**ASSIGNMENT:**
Every line below that holds the word "verts" must be listed.

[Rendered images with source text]
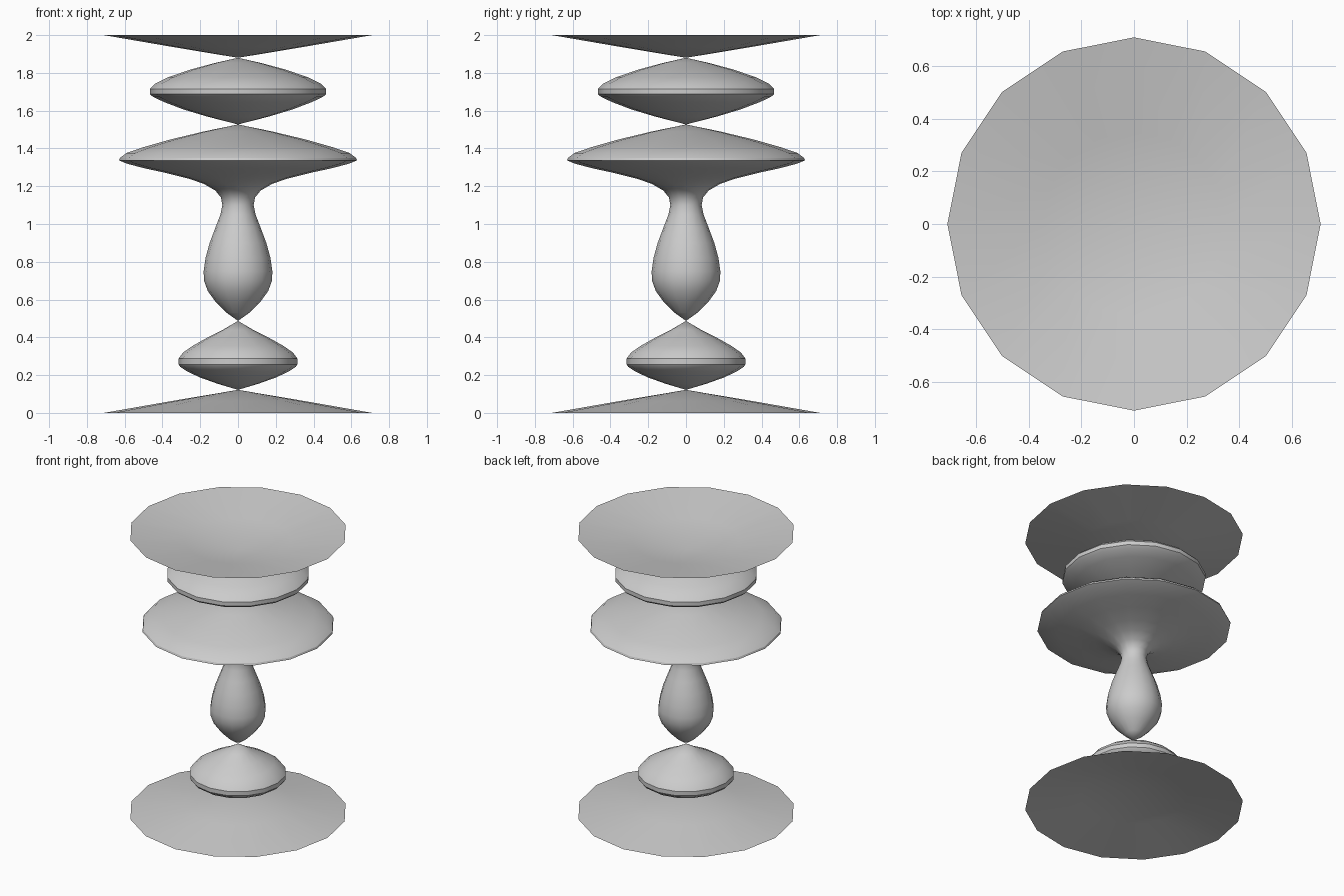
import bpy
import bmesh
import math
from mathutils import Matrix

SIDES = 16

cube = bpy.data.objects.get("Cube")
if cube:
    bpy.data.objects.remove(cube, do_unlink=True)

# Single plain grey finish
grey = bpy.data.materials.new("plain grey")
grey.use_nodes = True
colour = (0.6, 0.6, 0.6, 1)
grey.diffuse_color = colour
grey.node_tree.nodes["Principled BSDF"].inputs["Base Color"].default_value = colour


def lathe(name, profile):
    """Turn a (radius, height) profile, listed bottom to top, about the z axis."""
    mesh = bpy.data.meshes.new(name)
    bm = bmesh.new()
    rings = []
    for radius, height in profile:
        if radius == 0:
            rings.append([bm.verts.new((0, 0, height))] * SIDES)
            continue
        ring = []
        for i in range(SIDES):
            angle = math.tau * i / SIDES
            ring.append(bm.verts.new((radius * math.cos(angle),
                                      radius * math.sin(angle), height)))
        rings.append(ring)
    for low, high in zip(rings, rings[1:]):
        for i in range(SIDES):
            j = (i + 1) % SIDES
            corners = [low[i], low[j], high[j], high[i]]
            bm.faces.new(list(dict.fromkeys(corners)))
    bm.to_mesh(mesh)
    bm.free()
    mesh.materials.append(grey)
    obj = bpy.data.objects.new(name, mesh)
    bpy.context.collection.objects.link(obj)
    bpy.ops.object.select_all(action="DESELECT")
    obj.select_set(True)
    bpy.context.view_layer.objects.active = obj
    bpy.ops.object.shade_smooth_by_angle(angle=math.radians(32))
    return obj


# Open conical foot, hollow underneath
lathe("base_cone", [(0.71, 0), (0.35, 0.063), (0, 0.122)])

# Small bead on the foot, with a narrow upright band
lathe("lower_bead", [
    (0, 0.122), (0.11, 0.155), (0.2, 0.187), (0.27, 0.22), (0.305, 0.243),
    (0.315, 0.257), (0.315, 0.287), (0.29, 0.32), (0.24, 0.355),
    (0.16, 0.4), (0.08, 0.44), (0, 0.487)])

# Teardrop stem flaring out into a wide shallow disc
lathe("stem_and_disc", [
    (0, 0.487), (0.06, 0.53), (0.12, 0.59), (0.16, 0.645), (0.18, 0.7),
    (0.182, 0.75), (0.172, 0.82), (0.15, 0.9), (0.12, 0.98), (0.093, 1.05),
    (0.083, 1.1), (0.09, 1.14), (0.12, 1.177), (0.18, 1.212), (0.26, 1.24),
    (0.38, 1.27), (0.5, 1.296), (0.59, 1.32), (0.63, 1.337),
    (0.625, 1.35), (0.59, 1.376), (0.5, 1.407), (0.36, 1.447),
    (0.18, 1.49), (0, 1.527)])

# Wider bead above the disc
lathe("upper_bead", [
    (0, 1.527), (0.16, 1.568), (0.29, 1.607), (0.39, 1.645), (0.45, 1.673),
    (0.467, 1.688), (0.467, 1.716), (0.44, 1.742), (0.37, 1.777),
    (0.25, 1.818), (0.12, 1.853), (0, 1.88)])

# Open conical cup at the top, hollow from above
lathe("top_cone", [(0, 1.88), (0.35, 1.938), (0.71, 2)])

**RESULT FOR THIS TASK:**
            rings.append([bm.verts.new((0, 0, height))] * SIDES)
            ring.append(bm.verts.new((radius * math.cos(angle),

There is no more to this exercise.